Atrocities perpetrated by the self-identified Islamic State in Iraq and Syria drives some Muslims in the Middle East away from the faith of their families, a Baptist pastor from Palestine said.
RCO Ministries, formerly known as Ramallah Christian Outreach.“They look at ISIS and see the brutality toward their own people, and they move in one of two directions. Either they don’t want anything to do with God because of their association with Islam, or they desperately want a Savior, and they come to Christ,” said Munir Kakish, founding president of
Munir and Sharon Kakish recently visited Texas at the invitation of First Baptist Church in Palestine. The East Texas congregation entered a partnership with the West Bank ministry about 10 years ago.
Changes in recent years
Kakish, who has served in Ramallah since 1978, pointed to changes he has observed in recent years. He noted:
- Worsening of day-to-day living conditions among Palestinians, due to the political and economic situation.
- Deeper faith and spiritual maturity among Middle Eastern Christians as they have learned to depend on God rather than political solutions.
- Greater receptivity to the Christian faith among people from Muslim backgrounds.
“I see an openness of Muslims to the gospel,” Kakish said. “They are coming at times to worship with us, and they are not ashamed of it or worried about it.”
Kakish is pastor of two congregations—Ramallah Local Church on the West Bank and Ramla Local Church, about a half-hour drive from Tel Aviv in Israel. For the last eight years, he has led the Council of Evangelical Churches in the Holy Land, with which the Ramallah congregation is affiliated. The Ramla congregation is part of the Association of Baptist Churches in Israel, and it relates both to the European Baptist Federation and the Baptist World Alliance.
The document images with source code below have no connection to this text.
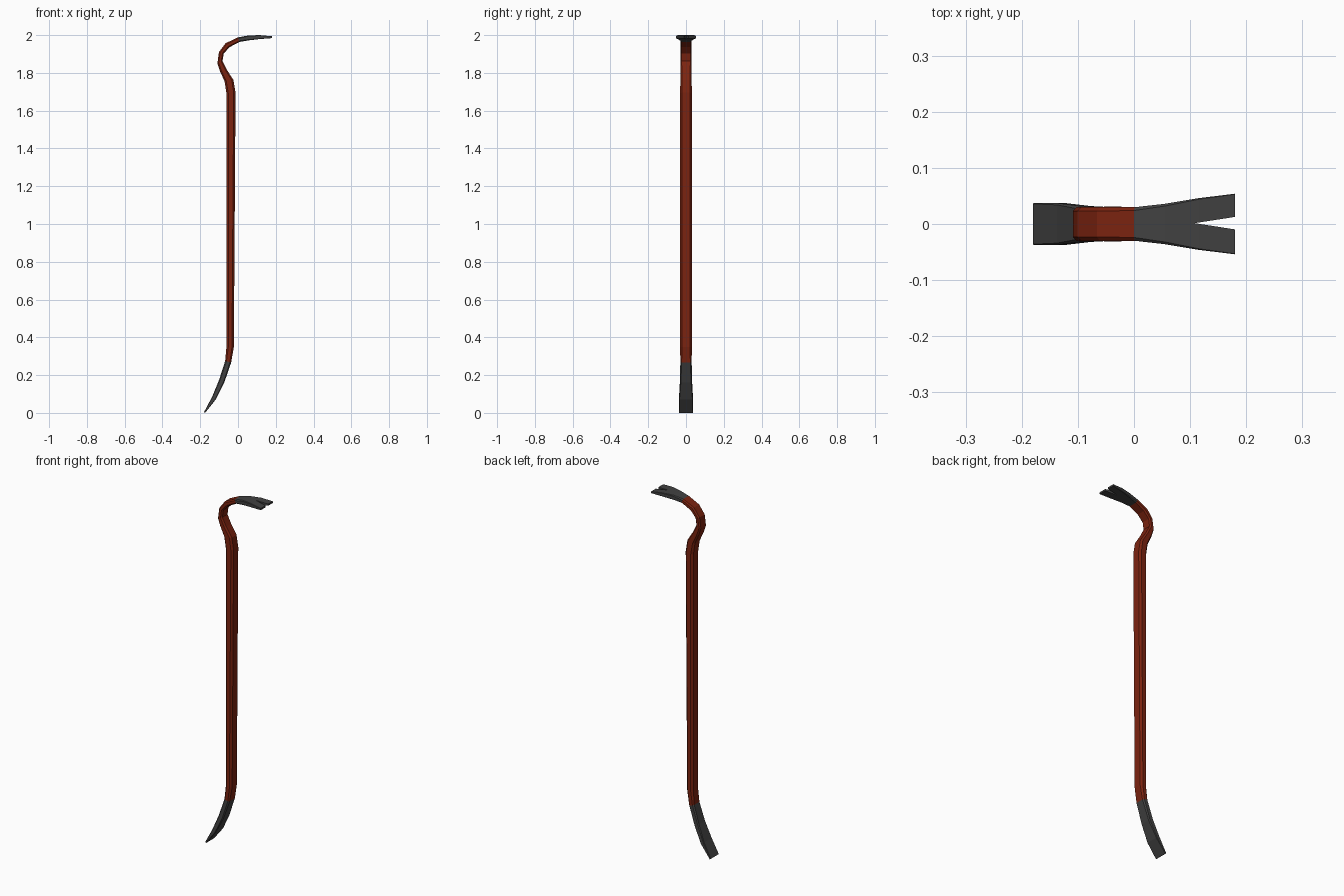
import bpy, bmesh
from mathutils import Vector

if "Cube" in bpy.data.objects:
    bpy.data.objects.remove(bpy.data.objects["Cube"])


def material(name, rgb):
    m = bpy.data.materials.new(name)
    m.diffuse_color = (*rgb, 1)
    m.use_nodes = True
    m.node_tree.nodes["Principled BSDF"].inputs["Base Color"].default_value = m.diffuse_color
    return m


red = material("red paint", (0.20, 0.017, 0.005))
steel = material("dark steel", (0.053, 0.053, 0.053))

# Rings along the bar: outer x, z, inner x, z, half width, corner chamfer
rings = [
    (0.18, 1.994, 0.18, 1.984, 0.054, 0.001),     # claw tip
    (0.115, 2.0, 0.115, 1.979, 0.046, 0.002),
    (0.055, 1.998, 0.055, 1.972, 0.036, 0.004),
    (0.0, 1.988, 0.008, 1.964, 0.030, 0.006),     # paint starts
    (-0.066, 1.957, -0.045, 1.936, 0.030, 0.007),
    (-0.101, 1.91, -0.076, 1.902, 0.030, 0.007),
    (-0.109, 1.85, -0.082, 1.862, 0.030, 0.007),
    (-0.096, 1.81, -0.058, 1.815, 0.030, 0.008),
    (-0.071, 1.755, -0.024, 1.762, 0.030, 0.009),
    (-0.061, 1.69, -0.013, 1.695, 0.031, 0.010),  # straight shaft
    (-0.061, 0.35, -0.022, 0.35, 0.031, 0.010),
    (-0.068, 0.275, -0.036, 0.267, 0.030, 0.007),  # paint ends
    (-0.100, 0.175, -0.073, 0.16, 0.032, 0.005),
    (-0.137, 0.085, -0.117, 0.072, 0.037, 0.003),
    (-0.18, 0.004, -0.174, 0.0, 0.037, 0.001),    # chisel tip
]

# Bar: chamfered rectangle lofted through the rings
bm = bmesh.new()
loops = []
for ax, az, bx, bz, w, c in rings:
    mid = Vector(((ax + bx) / 2, 0, (az + bz) / 2))
    n = Vector((ax - bx, 0, az - bz))
    t = n.length / 2
    n.normalize()
    section = [(w, t - c), (w - c, t), (c - w, t), (-w, t - c),
               (-w, c - t), (c - w, -t), (w - c, -t), (w, c - t)]
    loops.append([bm.verts.new(mid + n * h + Vector((0, y, 0))) for y, h in section])
for i, (a, b) in enumerate(zip(loops, loops[1:])):
    for k in range(8):
        j = (k + 1) % 8
        f = bm.faces.new((a[k], a[j], b[j], b[k]))
        f.material_index = 0 if 3 <= i < 11 else 1
for end in (loops[0], loops[-1]):
    bm.faces.new(end).material_index = 1
bmesh.ops.recalc_face_normals(bm, faces=bm.faces)


def add_object(name, bm):
    me = bpy.data.meshes.new(name)
    bm.to_mesh(me)
    bm.free()
    me.materials.append(red)
    me.materials.append(steel)
    ob = bpy.data.objects.new(name, me)
    bpy.context.collection.objects.link(ob)
    return ob


bar = add_object("crowbar", bm)

# V-shaped nail slot cutter
bm = bmesh.new()
plan = [(0.108, 0.0015), (0.25, -0.0205), (0.25, 0.0235)]
low = [bm.verts.new((x, y, 1.9)) for x, y in plan]
high = [bm.verts.new((x, y, 2.1)) for x, y in plan]
bm.faces.new(low)
bm.faces.new(high)
for k in range(3):
    j = (k + 1) % 3
    bm.faces.new((low[k], low[j], high[j], high[k]))
for f in bm.faces:
    f.material_index = 1
bmesh.ops.recalc_face_normals(bm, faces=bm.faces)
cutter = add_object("slot_cutter", bm)

mod = bar.modifiers.new("nail slot", 'BOOLEAN')
mod.operation = 'DIFFERENCE'
mod.solver = 'EXACT'
mod.object = cutter
bpy.context.view_layer.objects.active = bar
bar.select_set(True)
bpy.ops.object.modifier_apply(modifier=mod.name)
bpy.data.objects.remove(cutter)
Kakish also directs the Home of New Life—a ministry to orphans and children from disadvantaged families—and the New Life Community Center, which offers computer training, tutoring, language classes and Bible courses.
Outreach to refugees in Jordan
“We also are reaching out to Syrian and Iraqi refugees in Jordan, delivering food packages,” he said.
Some refugees live in tents in established camps, while others live outside the camps in tiny apartments, often sleeping on thin mattresses on the floor and using kerosene stoves both for warmth and cooking.
“They are not allowed to work and take jobs away from Jordanians,” Kakish explained.
Care for Palestinian children
The problem of unemployment extends beyond the refugee population in neighboring Jordan to include the general Palestinian population on the West Bank, he noted.
The Home for New Life offers two approaches to ministry in that setting—a residential program for boys from dysfunctional or impoverished families and a sponsorship program for both boys and girls who continue to live with their parents. Sponsors help provide financial assistance for the educational and medical expenses of children, whether from Muslim or Christian families, Kakish explained.
“We see a change in these families one child at a time, one person at a time,” he said.
Kakish identifies with the children. Born in Jordan, he spent eight years in a children’s home in Ramallah after his father’s death.
“It is encouraging to see kids growing up and serving the Lord,” he said, noting at least 10 of the young people served by the Home of New Life are involved in Christian ministry. “My first love has always been helping children.”
Each summer, the church at Ramallah and New Life Community Center sponsor a summer camp for children and teenagers, where young people learn the Bible while engaging in fun activities.
Making an impact
Teams from First Baptist Church in Palestine have served as short-term volunteers with children at the New Life Community Center and the Home for New Life, and their presence has made an impact on residents of the West Bank, Kakish noted.
“It means these people care for us enough to come to a place where no one wants to be,” he said, noting more than 45 percent of the West Bank population live below the poverty level.
Members of the East Texas congregation have shared more than a name—Palestine—with West Bank Christians and have gained far more than they have given, Pastor Jay Abernathy insisted.
“This has helped our people to see the Holy Land in a different light,” he said. “The church of Jesus Christ is there now, not just back in history.”
In recent years, First Baptist has been less involved directly in hands-on ministry in the West Bank, although members continue to pray for the friends they have made there, he noted.
“It has been humbling for us to be a part of the community of believers there,” Abernathy said. “They are not dependent on us. They depend on the Lord.”